However, although the division may seem moribund, it is no wasteland and there remains a great deal of talent. The issue is simply how to coax the best out of it, and this will begin to be sorted out this September, when two quality fights are set to take place.
Antonio DeMarco looks to continue his form since his aforementioned defeat to Valero when he takes on the tough, hard-punching John Molina. DeMarco made a statement of intent with a career-best win over Linares last year. Behind on the scorecards, DeMarco chipped away, bloodying Linares’ face with a gruesome cut on the bridge of the nose before forcing a halt to the fight. Similarly, Molina came from behind to stop Hank Lundy two years ago, though until now he has not been able to capitalize on the momentum that victory should have given him.
Both DeMarco and Molina can bang with real effect, absorb shots and both have previously shown plenty of heart. Expect an uncompromising battle with an ending that perhaps may not be for the feint of heart.
In another potentially thrilling clash, Ricky Burns of Scotland takes on Englishman Kevin Mitchell in a battle that should draw widespread attention in the UK. Mitchell enjoys drawing his opponent in before punishing him, never was this exemplified better than when he viciously stopped John Murray last year. Burns is the defending WBO titlist and slight favorite having comfortably seen to Mitchell’s sole conqueror, Michael Katsidis. The winner of this contest will likely do his domestic reputation a world of good.
So September promises much, offering two fights containing four of the top 10 lightweights in the world, but beneath them the division remains fragmented. Miguel Vazquez has impressed as the IBF titlist though has shown no signs of stepping up to the competition surrounding him. Richard Abril effectively beat Brandon Rios in almost everyone but the judges’ eyes, but who would want to fight the slick Cuban on the back of that showing?
The winners of DeMarco-Molina and Burns-Mitchell will certainly establish themselves as possible leaders of the pack, but they lack the crossover marketability needed to see a real push for the victors to meet each other for all the lightweight marbles. Perhaps what is needed is star power. Here is perhaps where Yuriorkis Gamboa and Adrien Broner come in.
Gamboa’s fast hands and thrilling offensive attacked gained the Cuban much repute in the featherweight and pound for pound ranks. He previously signed to meet Brandon Rios at lightweight before various monetary and promotional issues ended up destroying what would have been an exciting match-up. Now signed to TMT promotions, led by 50 Cent and Floyd Mayweather Jr, Gamboa certainly won’t lack solid backing and is set to face Juan Carlos Salgado for his super featherweight title later this year. This may be just a short stopover until he continues his ascent to lightweight.

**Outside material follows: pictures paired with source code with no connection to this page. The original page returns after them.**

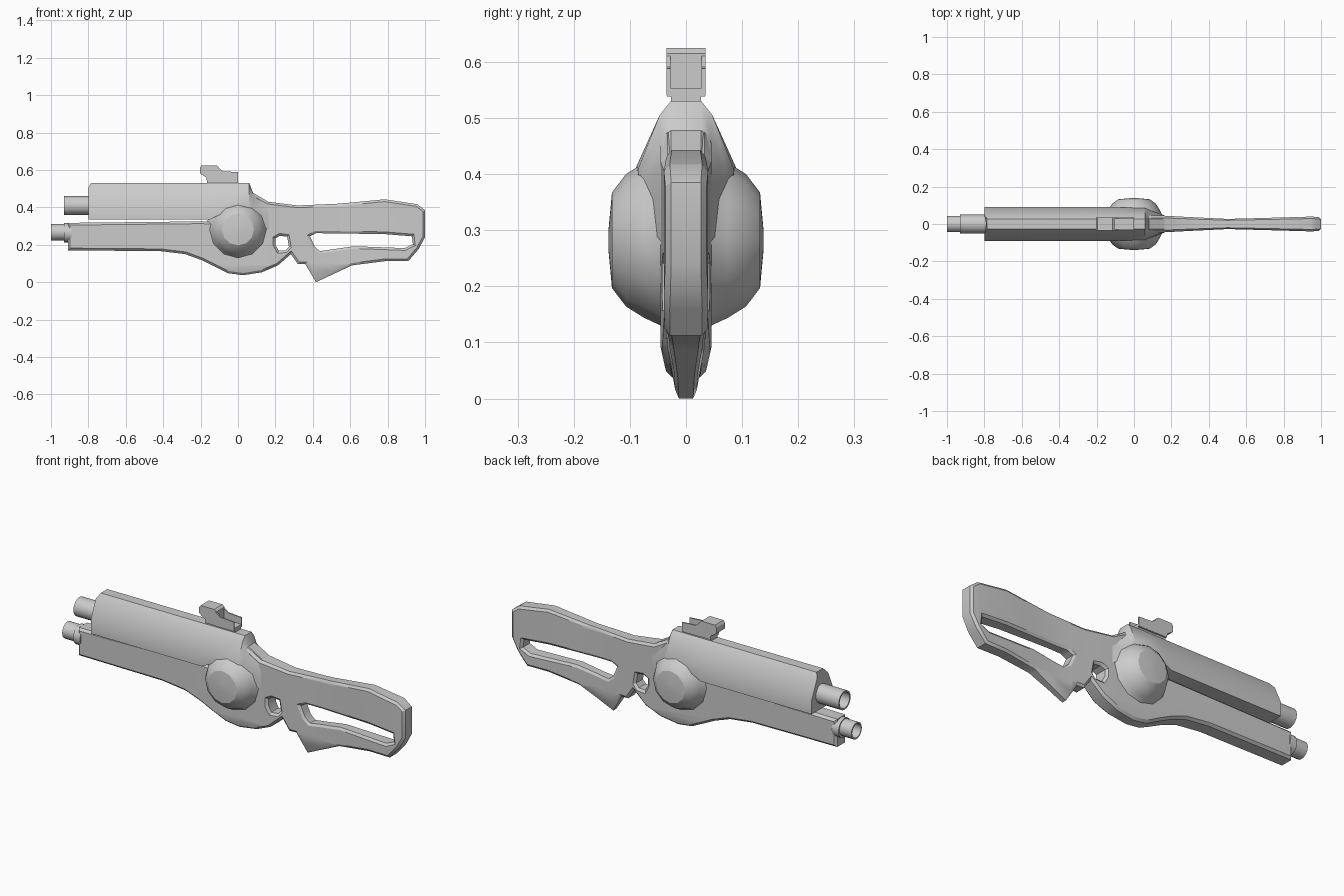
import bpy, bmesh, math
from mathutils import Vector

if "Cube" in bpy.data.objects:
    bpy.data.objects.remove(bpy.data.objects["Cube"])


def finish(name, bm):
    bmesh.ops.remove_doubles(bm, verts=bm.verts, dist=0.0005)
    bmesh.ops.recalc_face_normals(bm, faces=bm.faces)
    me = bpy.data.meshes.new(name)
    bm.to_mesh(me)
    bm.free()
    ob = bpy.data.objects.new(name, me)
    bpy.context.collection.objects.link(ob)
    return ob


def loft(name, rings, caps=True, closed=False):
    bm = bmesh.new()
    vs = [[bm.verts.new(p) for p in r] for r in rings]
    n = len(vs[0])
    pairs = list(zip(vs, vs[1:])) + ([(vs[-1], vs[0])] if closed else [])
    for a, b in pairs:
        for i in range(n):
            j = (i + 1) % n
            bm.faces.new((a[i], a[j], b[j], b[i]))
    if caps and not closed:
        bm.faces.new(vs[0])
        bm.faces.new(vs[-1])
    return finish(name, bm)


def prism(name, pts, y0, y1):
    return loft(name, [[(x, y, z) for x, z in pts] for y in (y0, y1)])


def tube(name, x0, x1, z, r, wall, n=16):
    def ring(x, rad):
        return [(x, rad * math.cos(2 * math.pi * i / n), z + rad * math.sin(2 * math.pi * i / n))
                for i in range(n)]
    return loft(name, [ring(x0, r), ring(x1, r), ring(x1, r - wall), ring(x0, r - wall)], closed=True)


def lerp_table(t, table):
    for (a, va), (b, vb) in zip(table, table[1:]):
        if t <= b:
            return va + (vb - va) * max(0, (t - a) / (b - a))
    return table[-1][1]


# Frame plate: lower shroud, belly and skeleton stock in one outline with two holes
outline = [(-.91, .317), (-.19, .325), (-.15, .322), (-.13, .40), (0, .48), (.07, .48),
           (.16, .43), (.32, .41), (.545, .42), (.785, .443), (.957, .417), (1, .385),
           (1, .24), (.965, .176), (.91, .112), (.785, .112), (.61, .09), (.417, 0),
           (.36, .096), (.32, .096), (.283, .15), (.214, .09), (.128, .053), (.027, .037),
           (-.053, .048), (-.187, .115), (-.283, .15), (-.417, .166), (-.91, .17)]
trigger_hole = [(.2, .235), (.225, .248), (.263, .243), (.272, .19), (.255, .17), (.217, .168), (.2, .2)]
stock_hole = [(.385, .246), (.417, .262), (.785, .257), (.93, .245), (.935, .203), (.89, .182),
              (.62, .192), (.438, .166), (.41, .19)]
cu = bpy.data.curves.new("frame_outline", 'CURVE')
cu.dimensions, cu.fill_mode = '2D', 'BOTH'
cu.extrude, cu.bevel_depth, cu.offset, cu.bevel_resolution = .033, .012, -.012, 0
for loop in (outline, trigger_hole, stock_hole):
    sp = cu.splines.new('POLY')
    sp.points.add(len(loop) - 1)
    for p, (x, z) in zip(sp.points, loop):
        p.co = (x, z, 0, 1)
    sp.use_cyclic_u = True
tmp = bpy.data.objects.new("frame_outline", cu)
bpy.context.collection.objects.link(tmp)
bpy.context.view_layer.update()
me = bpy.data.meshes.new_from_object(tmp.evaluated_get(bpy.context.evaluated_depsgraph_get()))
bpy.data.objects.remove(tmp)
bm = bmesh.new()
bm.from_mesh(me)
bmesh.ops.remove_doubles(bm, verts=bm.verts, dist=.0005)
for v in bm.verts:
    v.co = Vector((v.co.x, -v.co.z, v.co.y))
# Thin the plate along the stock and towards its lower edge
width = [(.15, 1), (.3, .82), (.5, .6), (.7, .72), (.95, .88), (1, .8)]
taper = [(0, .55), (.09, 1)]
cuts = [((x, 0, 0), (1, 0, 0)) for x in (.15, .3, .4, .5, .6, .7, .95)] + [((0, 0, .09), (0, 0, 1))]
for co, no in cuts:
    bmesh.ops.bisect_plane(bm, geom=bm.verts[:] + bm.edges[:] + bm.faces[:], plane_co=co, plane_no=no)
for v in bm.verts:
    v.co.y *= lerp_table(v.co.x, width) * lerp_table(v.co.z, taper)
finish("frame_and_stock", bm)


# Upper receiver: faceted housing narrowing into the stock
def section(x, top, shoulder, side, bottom, wt, ws, w, lean=0):
    half = [(x + lean, wt, top), (x, ws, shoulder), (x, w, side), (x, w, bottom)]
    return half + [(a, -y, z) for a, y, z in reversed(half)]


loft("upper_receiver", [
    section(-.80, .53, .505, .41, .335, .027, .047, .09, .015),
    section(-.15, .53, .505, .41, .335, .027, .047, .09),
    section(-.10, .53, .505, .41, .36, .027, .047, .09),
    section(.06, .53, .505, .41, .33, .027, .047, .085),
    section(.08, .478, .465, .39, .32, .027, .044, .075),
    section(.165, .428, .415, .36, .28, .027, .04, .045)])

# Barrels
tube("upper_barrel", -.93, -.78, .41, .05, .008)
tube("lower_barrel", -1, -.88, .267, .044, .007)
tube("lower_barrel_collar", -.93, -.89, .264, .052, .012)

# Side domes, one faceted drum through the frame
dome = [(.02, .175), (.045, .152), (.075, .138), (.107, .118), (.132, .085), (.138, .02)]
dome = [(-y, r) for y, r in reversed(dome)] + dome
loft("side_domes", [[(r * math.sin(math.pi * i / 6), y, .282 + r * math.cos(math.pi * i / 6))
                     for i in range(12)] for y, r in dome])

# Sight: front block, channel floor and two walls on a narrow foot
prism("sight_block", [(-.203, .613), (-.195, .625), (-.115, .625), (-.103, .615),
                      (-.103, .54), (-.166, .54), (-.17, .56), (-.203, .582)], -.035, .035)
prism("sight_floor", [(-.11, .553), (0, .553), (0, .538), (-.11, .538)], -.034, .034)
for s, label in ((1, "left"), (-1, "right")):
    prism("sight_wall_" + label, [(-.106, .613), (-.08, .593), (0, .588), (0, .54), (-.106, .54)],
          s * .028, s * .035)
prism("sight_foot", [(-.166, .542), (0, .542), (0, .525), (-.166, .525)], -.027, .027)

# Smooth shading with sharp edges kept
for ob in bpy.context.collection.objects:
    ob.select_set(True)
    bpy.context.view_layer.objects.active = ob
bpy.ops.object.shade_smooth_by_angle(angle=math.radians(32))
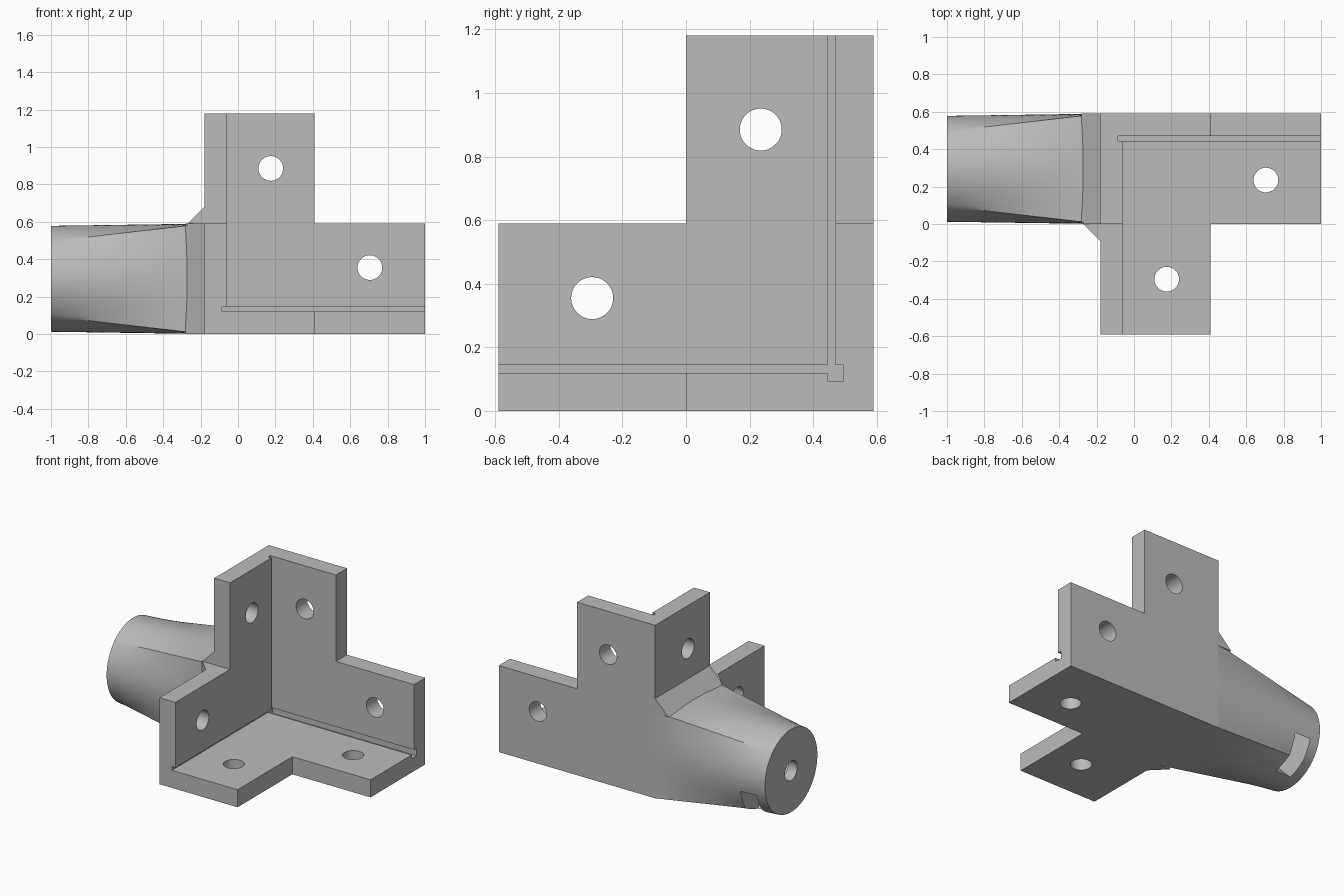
import bpy, bmesh, math
from mathutils import Matrix, Vector

if "Cube" in bpy.data.objects:
    bpy.data.objects.remove(bpy.data.objects["Cube"])

grey = bpy.data.materials.new("plain_grey")
grey.use_nodes = True
COLOUR = (0.5, 0.5, 0.5, 1)
grey.diffuse_color = COLOUR
grey.node_tree.nodes["Principled BSDF"].inputs["Base Color"].default_value = COLOUR

# Main dimensions
WALL, EDGE, STEP = -0.18, 0.59, 0.41     # outer wall x, half size, end of tall arm
HIGH, MID = 1.18, 0.295                  # full height, neck axis
IN_X, IN_Y, IN_Z = -0.06, 0.47, 0.12     # inner faces of the plates
GROOVE, HOLE_R, FAR = 0.025, 0.066, 2.0


def make(name, bm):
    bmesh.ops.recalc_face_normals(bm, faces=bm.faces[:])
    mesh = bpy.data.meshes.new(name)
    bm.to_mesh(mesh)
    bm.free()
    mesh.materials.append(grey)
    obj = bpy.data.objects.new(name, mesh)
    bpy.context.collection.objects.link(obj)
    return obj


def box(name, lo, hi, turn=Matrix()):
    lo, hi = Vector(lo), Vector(hi)
    bm = bmesh.new()
    size = Matrix.Diagonal((hi - lo).to_4d())
    bmesh.ops.create_cube(bm, size=1, matrix=turn @ Matrix.Translation((lo + hi) / 2) @ size)
    return make(name, bm)


def rod(name, centre, axis, length):
    bm = bmesh.new()
    turn = Vector(axis).to_track_quat("Z", "Y").to_matrix().to_4x4()
    bmesh.ops.create_cone(bm, cap_ends=True, segments=48, radius1=HOLE_R, radius2=HOLE_R,
                          depth=length, matrix=Matrix.Translation(centre) @ turn)
    return make(name, bm)


def carve(obj, cutters):
    for cutter in cutters:
        cutter.hide_render = True
        mod = obj.modifiers.new("cut", "BOOLEAN")
        mod.operation, mod.solver, mod.object = "DIFFERENCE", "EXACT", cutter
    bpy.context.view_layer.update()
    solid = obj.evaluated_get(bpy.context.evaluated_depsgraph_get())
    mesh = bpy.data.meshes.new_from_object(solid)
    obj.modifiers.clear()
    obj.data = mesh
    for cutter in cutters:
        bpy.data.objects.remove(cutter)


# Three-way corner bracket: a block with the inside and the outer corners removed
bracket = box("corner_bracket", (WALL, -EDGE, 0), (1, EDGE, HIGH))
cuts = [
    box("inside", (IN_X, -FAR, IN_Z), (FAR, IN_Y, FAR)),
    box("back_step", (STEP, -FAR, EDGE), (FAR, FAR, FAR)),
    box("floor_step", (STEP, -FAR, -1), (FAR, 0, FAR)),
    box("wall_step", (-1, -FAR, EDGE), (FAR, 0, FAR)),
    # relief grooves along the three inner edges
    box("back_groove", (IN_X - GROOVE, IN_Y - GROOVE, IN_Z - GROOVE),
        (FAR, IN_Y + GROOVE, IN_Z + GROOVE)),
    box("side_groove", (IN_X - GROOVE, -FAR, IN_Z), (0, IN_Y, IN_Z + GROOVE)),
    box("upright_groove", (IN_X - GROOVE, IN_Y - GROOVE, IN_Z), (0, IN_Y, FAR)),
]
# Screw holes, two in each plate
near, far = 0.355, 0.885
for a, b in ((near, far), (far, near)):
    cuts.append(rod("wall_hole", (-0.12, EDGE - a, b), (1, 0, 0), 0.4))
    cuts.append(rod("back_hole", (a + WALL, 0.53, b), (0, 1, 0), 0.4))
    cuts.append(rod("floor_hole", (a + WALL, EDGE - b, 0.06), (0, 0, 1), 0.4))
carve(bracket, cuts)

# Neck: square at the wall, ruled to a circle at the free end
SEG, RADIUS = 96, 0.283
bm = bmesh.new()
rings = []
for step in range(13):
    t = step / 12
    ring = []
    for i in range(SEG):
        a = 2 * math.pi * i / SEG
        c, s = math.cos(a), math.sin(a)
        r = (1 - t) * MID / max(abs(c), abs(s)) + t * RADIUS
        ring.append(bm.verts.new((WALL + t * (-1 - WALL), MID + r * c, MID + r * s)))
    rings.append(ring)
for one, two in zip(rings, rings[1:]):
    for i in range(SEG):
        j = (i + 1) % SEG
        bm.faces.new((one[i], one[j], two[j], two[i]))
bm.faces.new(rings[0])
bm.faces.new(rings[-1])
neck = make("tapered_neck", bm)

# Bolt bore in the end, and a nut slot entering from the lower back
slant = Matrix.Translation((0, MID, MID)) @ Matrix.Rotation(math.radians(-45), 4, "X")
carve(neck, [
    rod("bore", (-0.9, MID, MID), (1, 0, 0), 0.6),
    box("nut_slot", (-0.93, -0.13, -0.133), (-0.81, 0.6, 0.133), slant),
])

# Sloped gussets between the neck and the wall, on top and in front
def gusset(name, place):
    bm = bmesh.new()
    profile = ((-0.28, 0.58), (WALL, 0.68), (WALL, 0.58))
    ends = [[bm.verts.new(place(x, along, out)) for x, out in profile] for along in (0, EDGE)]
    for end in ends:
        bm.faces.new(end)
    for i in range(3):
        j = (i + 1) % 3
        bm.faces.new((ends[0][i], ends[0][j], ends[1][j], ends[1][i]))
    return make(name, bm)


gusset("top_gusset", lambda x, along, out: (x, along, out))
gusset("front_gusset", lambda x, along, out: (x, EDGE - out, along))

# Smooth the curved surfaces, keep the edges crisp
for obj in (bracket, neck):
    bpy.ops.object.select_all(action="DESELECT")
    obj.select_set(True)
    bpy.context.view_layer.objects.active = obj
    bpy.ops.object.shade_smooth_by_angle(angle=math.radians(30))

Broner is still yet to seriously prove himself in the ring. His Twitter presence, showmanship and recent stoppage wins have seen his star power rise, however, and having struggled with weight in the past he has now moved to lightweight where he is expected to begin establishing himself as one of the sports superstars.
So then, there is reason to be cheerful for the future at lightweight, though for now the waiting game must be played. Perhaps no one will genuinely succeed, nor even match Juan Manuel Marquez’s reign as the champion of the division, but there is nothing worse than the uncertainty that currently presides. People should know who the best lightweight in the world is, here’s hoping the coming boxing season will help us find out.